Also we have put bridges in and have had to put gravel in the bottom even when the ditch consists of a clay bottom and always has since it was formed.The engineer's reason just to keep Oceans and Fisheries happy.
I've also seen a farmer partition to fill in an open drain (creek) to make his land easier to work and more productive but in the end had to leave three acres and the ditch uncovered near corner(the main reason to fill the drain in the first place) to satisfy Ocean and Fisheries, the project cost him alone around 20,000 dollars and his benefit was nullified by their philosophy.
Again I certainly understand your views, and have played in many creeks myself and still do at work,
However I have to question the overall value of fisheries and oceans pertaining to a productive agricultural industry, and rural communities.

Laura said...

Mugs, thanks for your observations. There is plenty of public interest in keeping manure out of waterways, for the obvious health reasons. Have you talked with the Fisheries and Oceans people about the effects of soil erosion and pesticide runoff into the ditches? I recall hearing that soil coming off farmland can carry quite a load of pesticides with it, not to mention its own direct effects through siltation downstream. Hence the desire for grass borders, I expect. Naturally farmers aren't going to be happy about giving up that land, unless they can be compensated for it. How important is it? Who should pay for it? Is 15 metres the right amount? Not easy questions. Much tougher questions when people are too angry about the issue to study it or talk about it.

Deb said...

Interesting post Laura, and as an "insider" (I work for Minnesota Department of Natural Resources) I understand how government complicates the issues of jurisdiction and protection. Definitions such as "navigable waters" only serve to cloud the issues and arm short sighted politicians with rhetoric.

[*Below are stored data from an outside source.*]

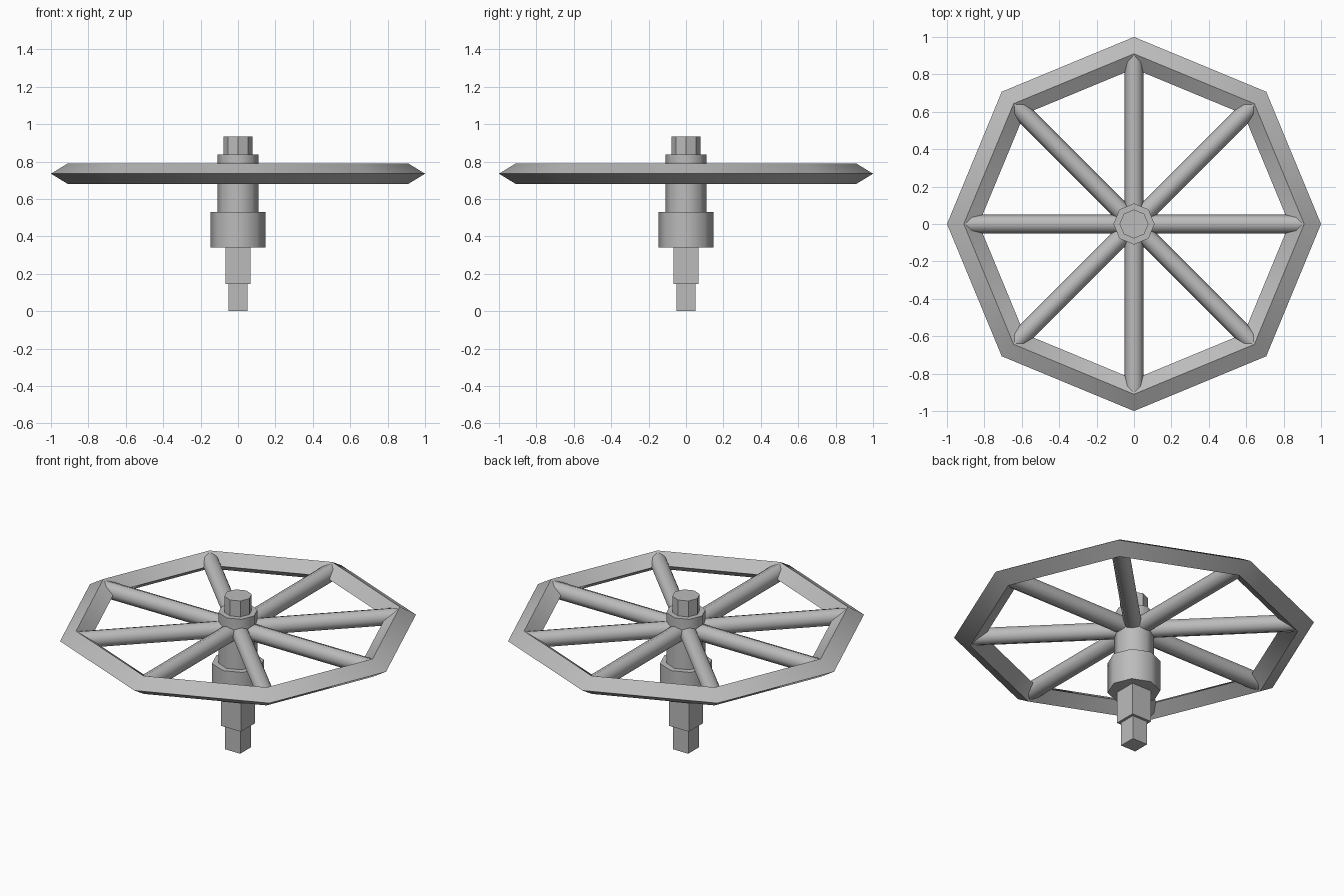
import bpy
from math import cos, sin, pi, radians
from mathutils import Matrix

if "Cube" in bpy.data.objects:
    bpy.data.objects.remove(bpy.data.objects["Cube"], do_unlink=True)

SIDES = 8
WHEEL_Z = 0.735

metal = bpy.data.materials.new("grey metal")
metal.use_nodes = True
metal.diffuse_color = (0.5, 0.5, 0.5, 1)
metal.node_tree.nodes["Principled BSDF"].inputs["Base Color"].default_value = (0.5, 0.5, 0.5, 1)


def finish(obj, name, smooth=None):
    obj.name = name
    obj.data.materials.append(metal)
    if smooth:
        bpy.ops.object.select_all(action='DESELECT')
        obj.select_set(True)
        bpy.context.view_layer.objects.active = obj
        bpy.ops.object.shade_smooth_by_angle(angle=radians(smooth))
    return obj


def prism(name, radius, z0, z1, sides=SIDES, smooth=None):
    """Upright prism with a corner on the x axis."""
    bpy.ops.mesh.primitive_cylinder_add(vertices=sides, radius=radius, depth=z1 - z0,
                                        location=(0, 0, (z0 + z1) / 2))
    return finish(bpy.context.object, name, smooth)


def block(name, half, z0, z1):
    bpy.ops.mesh.primitive_cube_add(size=1, location=(0, 0, (z0 + z1) / 2))
    obj = bpy.context.object
    obj.data.transform(Matrix.Diagonal((2 * half, 2 * half, z1 - z0, 1)))
    return finish(obj, name)


# Square stem, stepped
block("stem_tip", 0.051, 0, 0.145)
block("stem", 0.067, 0.145, 0.34)

# Collar, hub and top nut
prism("collar", 0.146, 0.34, 0.53, smooth=50)
prism("hub", 0.11, 0.53, 0.838, smooth=50)
prism("top_nut", 0.077, 0.838, 0.935)

# Eight-cornered rim with a diamond section
section = [(1.0, 0), (0.91, 0.055), (0.83, 0), (0.91, -0.055)]
verts, faces = [], []
n = len(section)
for i in range(SIDES):
    a = 2 * pi * i / SIDES
    verts += [(r * cos(a), r * sin(a), WHEEL_Z + z) for r, z in section]
    j = (i + 1) % SIDES
    for k in range(n):
        m = (k + 1) % n
        faces.append((i * n + k, j * n + k, j * n + m, i * n + m))
mesh = bpy.data.meshes.new("rim")
mesh.from_pydata(verts, [], faces)
rim = bpy.data.objects.new("rim", mesh)
bpy.context.collection.objects.link(rim)
finish(rim, "rim", 70)

# Spokes from the hub into each rim corner
for i in range(SIDES):
    bpy.ops.mesh.primitive_cylinder_add(vertices=8, radius=0.05, depth=0.85)
    spoke = bpy.context.object
    spoke.data.transform(Matrix.Translation((0.475, 0, 0)) @ Matrix.Rotation(pi / 2, 4, 'Y'))
    spoke.location.z = WHEEL_Z
    spoke.rotation_euler.z = 2 * pi * i / SIDES
    finish(spoke, f"spoke_{i + 1}", 50)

Ideally we would all have a land ethic that recognizes the interconnectedness of all life and our responsibility as stewards of the land. And land use issues would be evaluated by this land ethic, and not by short term economic gain or political power. Ideally.

You've given me an idea for a series of blog posts on the creek that flows through my land, and the importance of this seemingly insignificant "ditch". A ditch that also happens to contain native brook trout.

Mugs said...

Laura 15 meters on each side of the ditch,is more than enough and I agree on leaving at least a couple meters unworked.
To be honest I've been in this field of work since I was a young boy, and sadly as usual the government is a decade or two late, the creeks are dead compared to when I was a boy.
Still though I feel farmers should be given a choice not dictated to, its their land.
Many are honest people, meaning well but governments and their good intentions that stomp over landowners rights do more damage than good,no offence Deb.
The ditches I'am refering to here need to be cleaned every four to seven years due to sediment, and lack of outlet for farm tiles.
I would also like to point out that because I call a waterway a ditch does not mean I have disrespect for the enviorment and our waterways, I just have less respect for government institutions, and departments that arrogantly rule with a heavy hand.
Deb I understand your views, and respect your position, it is about balance but however the days of paying the farm off in a few years are gone, regulations cost RURAL jurisdictions plenty, and property owners suffer.
Somehow some common sence has to shine thru naturally it will never be dictated.
off topic but you should see our government departments struggle with the ash borer here in southern Ontario.......sad, and they are losing badly.
Not a pretty site at all.

Nobody talks about lowering the starling population, so more native cavity nesting birds (northern flicker,various woodpeckers) that eat insects don't have to compete with more agressive non native birds for nesting holes, they just cut every ash down in sight.